What is potentiation? It’s a combination of things that together are more powerful. I use the term to define a process of building on your strengths for even greater success. Think caffeine with aspirin making aspirin more potent.
According to the dictionary, potentiation is defined as “to make more effective or active, or to augment the activity of (as with a chemical or drug) synergistically.”
Start with strengths: Potentiation helps you explore what your strengths are, either as an individual or as an organization. You start by looking at what’s working well. Where are the successes? Then you use those strengths as a diagnostic tool to look at what needs to be developed further.
It’s a highly effective development process, a way of seeing yourself differently. I use it with individuals, teams, and whole organizations. It’s easier with the help of an outside perspective but you can use it yourself, exploring your own areas for growth.
Using strengths as a clue: For example, if you excel at big picture thinking, explore how you manage detail. Or, if employee engagement is very high, look at how your organization manages accountability. A highly collaborative team may find it difficult to work through conflict. A business focused on customer service may lack focus on efficiency. Even when it doesn’t look like a strength, it might be; think of a team that is argumentative – their strength may be advocating for their opinions and they have difficulty being willing to sub-optimize for the good of the whole.
We tend to rely on our default behaviors and strategies (especially under stress), and then limit our range. In an earlier blog post I described a highly self-reliant leader forgetting to find political support. Think of your dominant hand versus your other hand.
Once you understand what you have and what’s missing, your work becomes a process of experimenting with something new. The word “experiment” is key.

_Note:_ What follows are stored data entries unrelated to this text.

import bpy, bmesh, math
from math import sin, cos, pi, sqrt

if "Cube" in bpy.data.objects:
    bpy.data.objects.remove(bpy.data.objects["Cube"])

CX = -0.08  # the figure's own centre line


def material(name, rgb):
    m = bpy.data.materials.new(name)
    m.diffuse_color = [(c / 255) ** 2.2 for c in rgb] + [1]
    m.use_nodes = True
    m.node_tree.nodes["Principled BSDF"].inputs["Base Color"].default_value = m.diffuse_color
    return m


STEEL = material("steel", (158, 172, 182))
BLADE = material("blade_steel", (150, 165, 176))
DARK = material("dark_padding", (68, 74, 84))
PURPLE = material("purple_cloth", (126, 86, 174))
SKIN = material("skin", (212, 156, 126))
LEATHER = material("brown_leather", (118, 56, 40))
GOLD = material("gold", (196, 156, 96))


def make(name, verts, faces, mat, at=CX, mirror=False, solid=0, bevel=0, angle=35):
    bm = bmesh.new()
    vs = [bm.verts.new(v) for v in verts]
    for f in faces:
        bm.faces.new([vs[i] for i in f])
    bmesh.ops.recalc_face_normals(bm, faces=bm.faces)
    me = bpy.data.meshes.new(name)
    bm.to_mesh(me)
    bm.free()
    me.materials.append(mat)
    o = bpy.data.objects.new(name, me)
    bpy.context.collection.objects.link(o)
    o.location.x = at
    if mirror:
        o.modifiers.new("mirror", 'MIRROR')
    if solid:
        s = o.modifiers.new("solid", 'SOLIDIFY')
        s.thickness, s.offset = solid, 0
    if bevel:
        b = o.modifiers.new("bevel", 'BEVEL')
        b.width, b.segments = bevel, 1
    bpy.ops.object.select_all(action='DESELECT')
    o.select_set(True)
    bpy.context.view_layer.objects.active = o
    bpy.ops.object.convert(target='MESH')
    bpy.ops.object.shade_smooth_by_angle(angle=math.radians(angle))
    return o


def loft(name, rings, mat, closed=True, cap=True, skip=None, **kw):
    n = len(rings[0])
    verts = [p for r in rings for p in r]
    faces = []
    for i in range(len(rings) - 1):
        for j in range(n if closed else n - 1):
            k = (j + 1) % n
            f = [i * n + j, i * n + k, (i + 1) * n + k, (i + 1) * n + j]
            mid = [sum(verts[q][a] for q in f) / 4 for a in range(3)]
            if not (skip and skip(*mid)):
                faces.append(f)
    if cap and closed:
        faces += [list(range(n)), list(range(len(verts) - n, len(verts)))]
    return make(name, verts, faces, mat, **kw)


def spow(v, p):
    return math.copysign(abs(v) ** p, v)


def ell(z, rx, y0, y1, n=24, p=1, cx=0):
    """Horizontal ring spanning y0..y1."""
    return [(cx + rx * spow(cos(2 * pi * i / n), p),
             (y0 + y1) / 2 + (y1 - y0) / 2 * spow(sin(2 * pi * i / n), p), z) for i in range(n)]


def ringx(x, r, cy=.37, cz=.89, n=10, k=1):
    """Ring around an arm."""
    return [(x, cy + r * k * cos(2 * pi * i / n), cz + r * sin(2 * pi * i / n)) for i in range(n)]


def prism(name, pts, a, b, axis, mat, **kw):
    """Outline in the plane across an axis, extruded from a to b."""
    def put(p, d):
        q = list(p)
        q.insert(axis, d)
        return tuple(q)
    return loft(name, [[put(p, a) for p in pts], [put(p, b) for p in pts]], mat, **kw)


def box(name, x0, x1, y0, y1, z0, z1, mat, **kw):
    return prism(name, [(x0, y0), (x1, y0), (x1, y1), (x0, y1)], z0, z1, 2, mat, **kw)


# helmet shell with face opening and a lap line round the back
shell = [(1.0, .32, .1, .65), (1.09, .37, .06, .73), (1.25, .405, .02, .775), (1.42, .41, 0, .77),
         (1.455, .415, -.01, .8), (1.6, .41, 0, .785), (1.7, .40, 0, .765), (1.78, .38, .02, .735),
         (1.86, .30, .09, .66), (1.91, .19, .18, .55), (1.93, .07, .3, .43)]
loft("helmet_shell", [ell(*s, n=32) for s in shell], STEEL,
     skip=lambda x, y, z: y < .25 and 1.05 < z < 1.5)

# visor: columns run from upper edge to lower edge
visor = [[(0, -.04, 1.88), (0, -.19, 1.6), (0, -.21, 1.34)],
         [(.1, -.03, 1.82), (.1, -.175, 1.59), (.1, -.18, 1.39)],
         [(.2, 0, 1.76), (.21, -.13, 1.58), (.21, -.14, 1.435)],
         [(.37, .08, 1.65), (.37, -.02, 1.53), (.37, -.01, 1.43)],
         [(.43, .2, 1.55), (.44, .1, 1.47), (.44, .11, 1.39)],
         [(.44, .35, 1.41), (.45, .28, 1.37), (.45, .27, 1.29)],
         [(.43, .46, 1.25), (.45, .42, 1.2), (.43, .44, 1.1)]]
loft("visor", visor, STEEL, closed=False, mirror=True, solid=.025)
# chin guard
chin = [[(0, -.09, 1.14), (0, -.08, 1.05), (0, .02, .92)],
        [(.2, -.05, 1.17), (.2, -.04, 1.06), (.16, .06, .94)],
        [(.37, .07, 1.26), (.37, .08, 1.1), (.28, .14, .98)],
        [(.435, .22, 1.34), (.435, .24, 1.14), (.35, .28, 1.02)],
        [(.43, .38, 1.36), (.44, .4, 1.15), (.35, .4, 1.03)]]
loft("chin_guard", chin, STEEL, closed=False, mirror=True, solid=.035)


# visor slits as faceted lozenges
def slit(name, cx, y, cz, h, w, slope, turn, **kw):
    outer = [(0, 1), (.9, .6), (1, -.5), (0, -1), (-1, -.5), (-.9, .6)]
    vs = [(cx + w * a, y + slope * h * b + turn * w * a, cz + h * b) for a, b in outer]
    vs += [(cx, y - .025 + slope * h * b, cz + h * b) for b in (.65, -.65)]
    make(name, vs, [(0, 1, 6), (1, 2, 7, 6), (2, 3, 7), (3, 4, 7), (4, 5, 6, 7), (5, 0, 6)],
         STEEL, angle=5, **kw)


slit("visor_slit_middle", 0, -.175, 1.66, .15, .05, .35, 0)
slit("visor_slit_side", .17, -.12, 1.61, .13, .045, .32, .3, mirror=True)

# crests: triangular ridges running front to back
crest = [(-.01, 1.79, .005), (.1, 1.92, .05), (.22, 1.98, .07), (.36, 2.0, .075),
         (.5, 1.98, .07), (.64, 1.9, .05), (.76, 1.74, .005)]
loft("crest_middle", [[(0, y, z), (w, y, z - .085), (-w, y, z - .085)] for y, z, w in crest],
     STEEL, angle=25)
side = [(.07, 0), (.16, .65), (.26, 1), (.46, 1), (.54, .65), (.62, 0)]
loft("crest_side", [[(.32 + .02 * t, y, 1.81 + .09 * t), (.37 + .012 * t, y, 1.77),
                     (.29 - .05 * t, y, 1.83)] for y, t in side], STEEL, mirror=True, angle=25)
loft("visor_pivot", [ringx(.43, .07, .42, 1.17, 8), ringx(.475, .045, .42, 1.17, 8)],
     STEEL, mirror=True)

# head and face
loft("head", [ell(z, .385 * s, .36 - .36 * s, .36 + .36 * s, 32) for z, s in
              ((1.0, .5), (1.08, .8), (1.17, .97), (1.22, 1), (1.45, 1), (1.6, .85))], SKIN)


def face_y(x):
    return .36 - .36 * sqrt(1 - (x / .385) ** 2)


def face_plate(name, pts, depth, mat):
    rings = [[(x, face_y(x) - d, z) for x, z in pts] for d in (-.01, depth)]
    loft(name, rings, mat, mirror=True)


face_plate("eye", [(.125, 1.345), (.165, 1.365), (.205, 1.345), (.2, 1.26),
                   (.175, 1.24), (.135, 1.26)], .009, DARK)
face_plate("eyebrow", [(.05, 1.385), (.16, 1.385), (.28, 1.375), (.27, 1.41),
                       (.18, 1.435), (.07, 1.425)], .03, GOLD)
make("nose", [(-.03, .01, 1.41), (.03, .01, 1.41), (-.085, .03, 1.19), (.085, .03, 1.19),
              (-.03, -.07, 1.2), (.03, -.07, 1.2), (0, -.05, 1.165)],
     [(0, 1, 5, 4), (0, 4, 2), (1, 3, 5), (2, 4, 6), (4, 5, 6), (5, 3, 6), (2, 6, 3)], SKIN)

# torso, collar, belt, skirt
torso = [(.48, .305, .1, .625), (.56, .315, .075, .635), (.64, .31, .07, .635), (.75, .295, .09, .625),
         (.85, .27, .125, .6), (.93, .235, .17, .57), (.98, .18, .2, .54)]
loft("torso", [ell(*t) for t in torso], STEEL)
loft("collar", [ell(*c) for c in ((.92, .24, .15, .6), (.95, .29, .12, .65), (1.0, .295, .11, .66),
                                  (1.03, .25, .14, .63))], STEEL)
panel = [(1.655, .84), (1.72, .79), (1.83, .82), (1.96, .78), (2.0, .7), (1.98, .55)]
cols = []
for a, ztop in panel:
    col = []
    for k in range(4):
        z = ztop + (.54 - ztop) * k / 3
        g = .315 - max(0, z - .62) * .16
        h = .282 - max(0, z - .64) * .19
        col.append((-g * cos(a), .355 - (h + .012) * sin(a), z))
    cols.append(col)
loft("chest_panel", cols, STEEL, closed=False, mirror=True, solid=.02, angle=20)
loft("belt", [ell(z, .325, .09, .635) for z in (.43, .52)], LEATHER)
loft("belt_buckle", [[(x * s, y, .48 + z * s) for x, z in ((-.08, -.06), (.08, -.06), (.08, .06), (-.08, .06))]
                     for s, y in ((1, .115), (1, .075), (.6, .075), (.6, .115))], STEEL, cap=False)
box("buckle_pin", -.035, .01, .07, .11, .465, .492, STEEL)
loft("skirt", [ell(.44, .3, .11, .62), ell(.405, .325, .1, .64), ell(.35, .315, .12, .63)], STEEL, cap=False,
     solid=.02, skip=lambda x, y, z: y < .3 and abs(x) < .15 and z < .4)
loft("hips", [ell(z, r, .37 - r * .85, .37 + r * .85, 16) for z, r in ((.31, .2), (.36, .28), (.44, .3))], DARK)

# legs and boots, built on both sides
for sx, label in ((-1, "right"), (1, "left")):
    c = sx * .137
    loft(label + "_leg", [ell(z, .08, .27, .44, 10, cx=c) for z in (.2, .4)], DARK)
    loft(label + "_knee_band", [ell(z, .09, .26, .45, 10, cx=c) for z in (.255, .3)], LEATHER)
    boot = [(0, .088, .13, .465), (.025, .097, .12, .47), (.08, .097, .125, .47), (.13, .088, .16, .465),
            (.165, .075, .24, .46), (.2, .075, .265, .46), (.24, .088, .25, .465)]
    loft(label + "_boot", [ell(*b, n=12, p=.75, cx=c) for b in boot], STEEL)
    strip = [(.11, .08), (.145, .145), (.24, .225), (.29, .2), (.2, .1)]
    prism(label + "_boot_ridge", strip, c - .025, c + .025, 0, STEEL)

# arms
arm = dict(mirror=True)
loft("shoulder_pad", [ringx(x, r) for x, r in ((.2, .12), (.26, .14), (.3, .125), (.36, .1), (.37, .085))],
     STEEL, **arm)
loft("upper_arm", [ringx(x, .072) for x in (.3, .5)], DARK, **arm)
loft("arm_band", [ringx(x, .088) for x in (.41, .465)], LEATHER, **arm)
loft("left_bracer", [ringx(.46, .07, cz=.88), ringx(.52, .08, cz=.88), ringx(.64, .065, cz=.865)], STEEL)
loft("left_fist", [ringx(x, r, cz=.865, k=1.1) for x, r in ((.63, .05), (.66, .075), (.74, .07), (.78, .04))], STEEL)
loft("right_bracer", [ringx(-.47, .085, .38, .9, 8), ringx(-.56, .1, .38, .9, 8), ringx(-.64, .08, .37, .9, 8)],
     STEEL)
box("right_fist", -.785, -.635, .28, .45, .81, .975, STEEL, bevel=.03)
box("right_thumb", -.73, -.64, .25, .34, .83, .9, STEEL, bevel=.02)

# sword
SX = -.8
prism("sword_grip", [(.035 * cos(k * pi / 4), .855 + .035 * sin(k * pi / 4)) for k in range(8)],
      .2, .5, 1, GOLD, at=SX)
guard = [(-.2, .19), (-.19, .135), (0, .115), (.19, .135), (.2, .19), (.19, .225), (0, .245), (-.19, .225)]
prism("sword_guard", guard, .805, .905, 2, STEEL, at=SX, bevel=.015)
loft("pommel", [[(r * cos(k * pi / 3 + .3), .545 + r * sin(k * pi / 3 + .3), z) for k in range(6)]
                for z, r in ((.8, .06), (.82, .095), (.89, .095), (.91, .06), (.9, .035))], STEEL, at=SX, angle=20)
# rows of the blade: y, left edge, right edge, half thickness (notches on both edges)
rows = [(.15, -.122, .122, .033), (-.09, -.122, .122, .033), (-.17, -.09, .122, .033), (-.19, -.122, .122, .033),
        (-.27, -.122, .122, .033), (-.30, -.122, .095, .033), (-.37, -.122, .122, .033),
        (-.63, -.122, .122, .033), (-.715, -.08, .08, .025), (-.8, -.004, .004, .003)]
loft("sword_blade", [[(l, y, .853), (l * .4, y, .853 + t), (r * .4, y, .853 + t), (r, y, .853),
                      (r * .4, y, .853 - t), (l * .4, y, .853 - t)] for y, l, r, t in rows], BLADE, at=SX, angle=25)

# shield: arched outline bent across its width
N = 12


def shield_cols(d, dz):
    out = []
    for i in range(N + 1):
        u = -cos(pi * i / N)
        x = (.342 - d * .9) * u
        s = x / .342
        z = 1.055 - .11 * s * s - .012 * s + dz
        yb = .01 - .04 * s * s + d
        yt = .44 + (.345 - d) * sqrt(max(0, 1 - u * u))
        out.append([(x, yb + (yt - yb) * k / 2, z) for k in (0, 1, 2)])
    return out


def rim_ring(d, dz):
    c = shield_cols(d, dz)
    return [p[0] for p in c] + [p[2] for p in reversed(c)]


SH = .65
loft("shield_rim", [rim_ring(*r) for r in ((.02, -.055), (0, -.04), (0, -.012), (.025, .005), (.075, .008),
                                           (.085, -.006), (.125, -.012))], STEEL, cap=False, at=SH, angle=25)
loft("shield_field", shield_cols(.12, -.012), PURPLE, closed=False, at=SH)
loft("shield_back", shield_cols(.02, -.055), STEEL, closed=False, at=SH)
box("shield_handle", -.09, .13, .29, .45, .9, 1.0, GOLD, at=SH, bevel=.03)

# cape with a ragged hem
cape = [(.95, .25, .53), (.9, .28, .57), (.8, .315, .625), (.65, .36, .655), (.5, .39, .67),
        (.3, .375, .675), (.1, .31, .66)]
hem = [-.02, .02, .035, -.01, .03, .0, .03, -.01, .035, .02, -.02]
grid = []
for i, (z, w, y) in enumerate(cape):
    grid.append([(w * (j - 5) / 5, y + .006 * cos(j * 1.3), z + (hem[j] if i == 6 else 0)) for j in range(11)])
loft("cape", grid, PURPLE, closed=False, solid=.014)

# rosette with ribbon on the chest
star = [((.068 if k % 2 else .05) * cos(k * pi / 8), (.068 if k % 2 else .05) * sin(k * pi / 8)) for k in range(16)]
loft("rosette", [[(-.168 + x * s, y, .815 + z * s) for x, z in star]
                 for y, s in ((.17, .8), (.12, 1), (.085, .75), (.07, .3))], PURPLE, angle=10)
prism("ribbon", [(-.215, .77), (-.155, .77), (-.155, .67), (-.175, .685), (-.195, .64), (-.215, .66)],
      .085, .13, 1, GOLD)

Experiment: Action oriented leaders often want to just jump to a solution. Instead, you need to beta-test alternatives. Experimentation is a process of trying something new to see if you like it and persisting through the awkward stages. A new golf swing, a new language, a new musical instrument are all uncomfortable. New things feel awkward. There’s a reason you continue to rely on your default. Whether it’s new strategy or new behavior, new solutions need time and tweaking to become the best solutions possible.
The goal of potentiation is to give you more choice, and to build your individual and organizational capacity so you are stronger than ever before.
What do you do well?